- What to work on
If a line in the listing below has the string "return", copy it out.

- Records to use

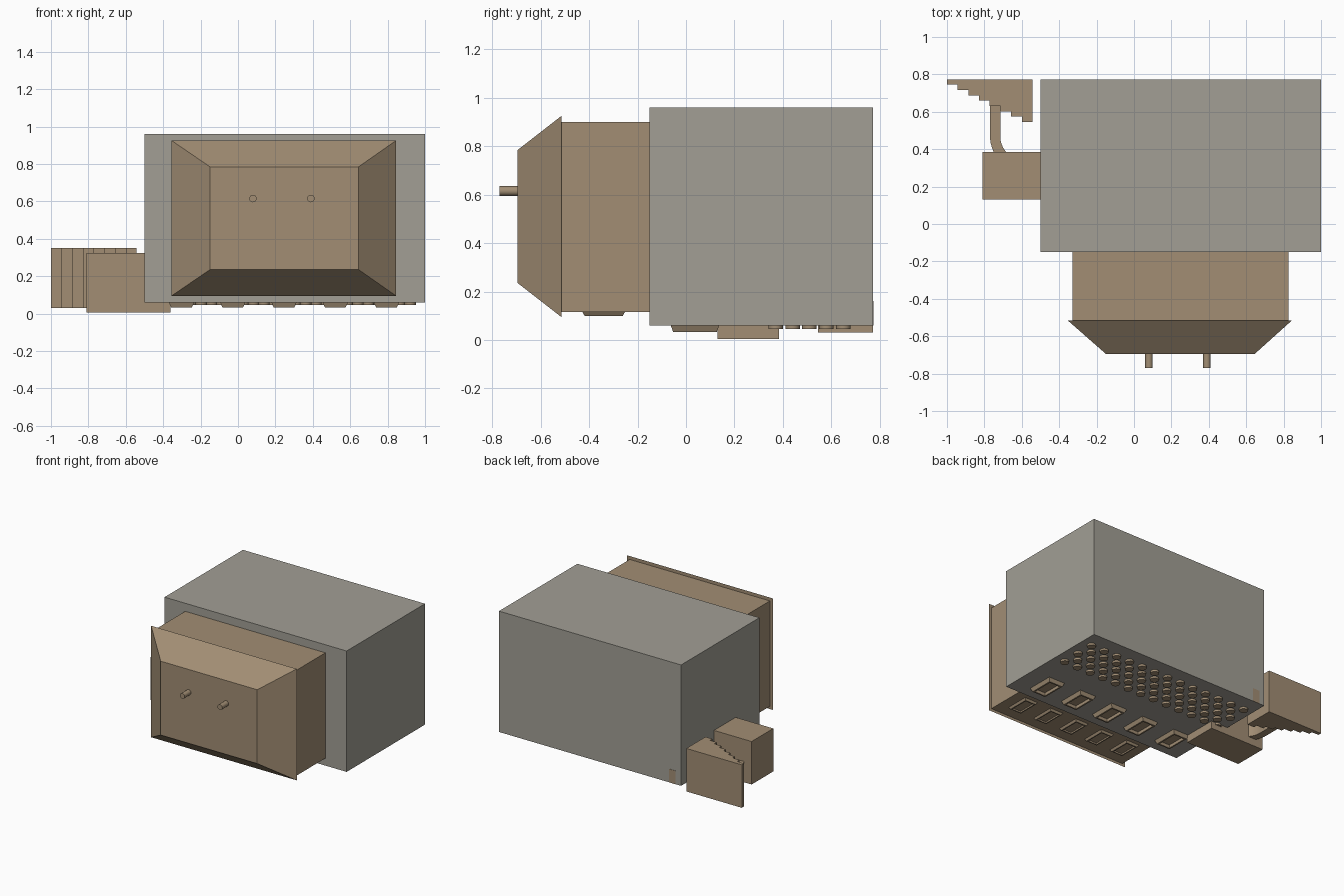
import bpy, bmesh, math
from mathutils import Vector

if "Cube" in bpy.data.objects:
    bpy.data.objects.remove(bpy.data.objects["Cube"])


def material(name, rgb):
    m = bpy.data.materials.new(name)
    m.diffuse_color = (*rgb, 1)
    m.use_nodes = True
    m.node_tree.nodes["Principled BSDF"].inputs["Base Color"].default_value = m.diffuse_color
    return m


GREY = material("warm_grey", (0.36, 0.345, 0.30))
BROWN = material("brown", (0.36, 0.27, 0.175))


def finish(name, bm, mat=BROWN):
    bmesh.ops.recalc_face_normals(bm, faces=bm.faces)
    me = bpy.data.meshes.new(name)
    bm.to_mesh(me)
    bm.free()
    me.materials.append(mat)
    ob = bpy.data.objects.new(name, me)
    bpy.context.collection.objects.link(ob)
    return ob


def box_bm(x, y, z):
    bm = bmesh.new()
    bmesh.ops.create_cube(bm, size=1)
    for v in bm.verts:
        v.co = Vector([(a + b) / 2 + c * (b - a) for (a, b), c in zip((x, y, z), v.co)])
    return bm


def box(name, x, y, z, mat=BROWN):
    return finish(name, box_bm(x, y, z), mat)


def prism(name, outline, z0, z1):
    bm = bmesh.new()
    f = bm.faces.new([bm.verts.new((x, y, z0)) for x, y in outline])
    r = bmesh.ops.extrude_face_region(bm, geom=[f])
    for v in r["geom"]:
        if isinstance(v, bmesh.types.BMVert):
            v.co.z = z1
    return finish(name, bm)


def cylinder(name, radius, depth, loc, rot=(0, 0, 0), sides=16):
    bpy.ops.mesh.primitive_cylinder_add(vertices=sides, radius=radius, depth=depth,
                                        location=loc, rotation=rot)
    ob = bpy.context.object
    ob.name = name
    ob.data.materials.append(BROWN)
    bpy.ops.object.shade_smooth_by_angle()
    return ob


# Main hall and the narrower block in front of it
box("main_hall", (-0.5, 1.0), (-0.15, 0.772), (0.06, 0.96), GREY)
box("front_block", (-0.33, 0.825), (-0.515, -0.15), (0.115, 0.90))

# Tapered front hood
bm = box_bm((-0.355, 0.845), (-0.695, -0.515), (0.095, 0.925))
for v in bm.verts:
    if v.co.y < -0.6:
        v.co.x = -0.15 if v.co.x < 0.2 else 0.645
        v.co.z = 0.235 if v.co.z < 0.5 else 0.785
finish("front_hood", bm)

# Two pegs on the hood
for i, x in enumerate((0.08, 0.39)):
    cylinder(f"front_peg_{i + 1}", 0.02, 0.09, (x, -0.725, 0.615), (math.pi / 2, 0, 0))

# Low side room reaching under the hall
box("side_room", (-0.81, -0.36), (0.13, 0.385), (0.005, 0.06))
box("side_room_upper", (-0.81, -0.5), (0.13, 0.385), (0.06, 0.325))

# Stepped block at the back left
n, w, d = 8, 0.457 / 8, 0.0285
outline = [(-0.543, 0.772), (-1.0, 0.772)]
for i in range(n):
    y = 0.745 - i * d
    outline += [(-1.0 + i * w, y), (-1.0 + (i + 1) * w, y)]
prism("stepped_block", outline, 0.03, 0.35)

# Curved passage linking the stepped block and the side room
left, right = [(-0.770, 0.64)], [(-0.715, 0.64)]
for i in range(9):
    a = math.radians(i * 6)
    for side, r in ((left, 0.187), (right, 0.132)):
        side.append((-0.583 - r * math.cos(a), 0.47 - r * math.sin(a)))
prism("curved_passage", left + right[::-1], 0.06, 0.16)
box("back_passage_end", (-0.455, -0.40), (0.70, 0.7735), (0.06, 0.16))


# Framed hatches on the undersides
def hatch(name, x, y, w, l, z0, z1, rim):
    bm = box_bm((x - w / 2, x + w / 2), (y - l / 2, y + l / 2), (z0, z1))
    bm.faces.ensure_lookup_table()
    low = min(bm.faces, key=lambda f: f.calc_center_median().z)
    for v in low.verts:
        v.co.x = x + (v.co.x - x) * 0.82
        v.co.y = y + (v.co.y - y) * 0.9
    bmesh.ops.inset_region(bm, faces=[low], thickness=rim)
    r = bmesh.ops.extrude_face_region(bm, geom=[low])
    for v in r["geom"]:
        if isinstance(v, bmesh.types.BMVert):
            v.co.z = z1 - 0.004
    if low.is_valid:
        bmesh.ops.delete(bm, geom=[low], context='FACES_ONLY')
    finish(name, bm)


for i in range(5):
    hatch(f"hall_hatch_{i + 1}", -0.302 + i * 0.274, 0.037, 0.135, 0.20, 0.033, 0.06, 0.016)
    hatch(f"front_hatch_{i + 1}", -0.20 + i * 0.223, -0.34, 0.11, 0.175, 0.10, 0.115, 0.012)

# Staggered rows of studs under the hall
for row in range(5):
    odd = row % 2
    for i in range(13 - odd):
        x = -0.42 + (i + odd / 2) * 0.1117
        cylinder(f"stud_{row + 1}_{i + 1}", 0.03, 0.015,
                 (x, 0.37 + row * 0.07, 0.0525), sides=12)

- Solution
    return m
    return ob
    return bm
    return finish(name, box_bm(x, y, z), mat)
    return finish(name, bm)
    return ob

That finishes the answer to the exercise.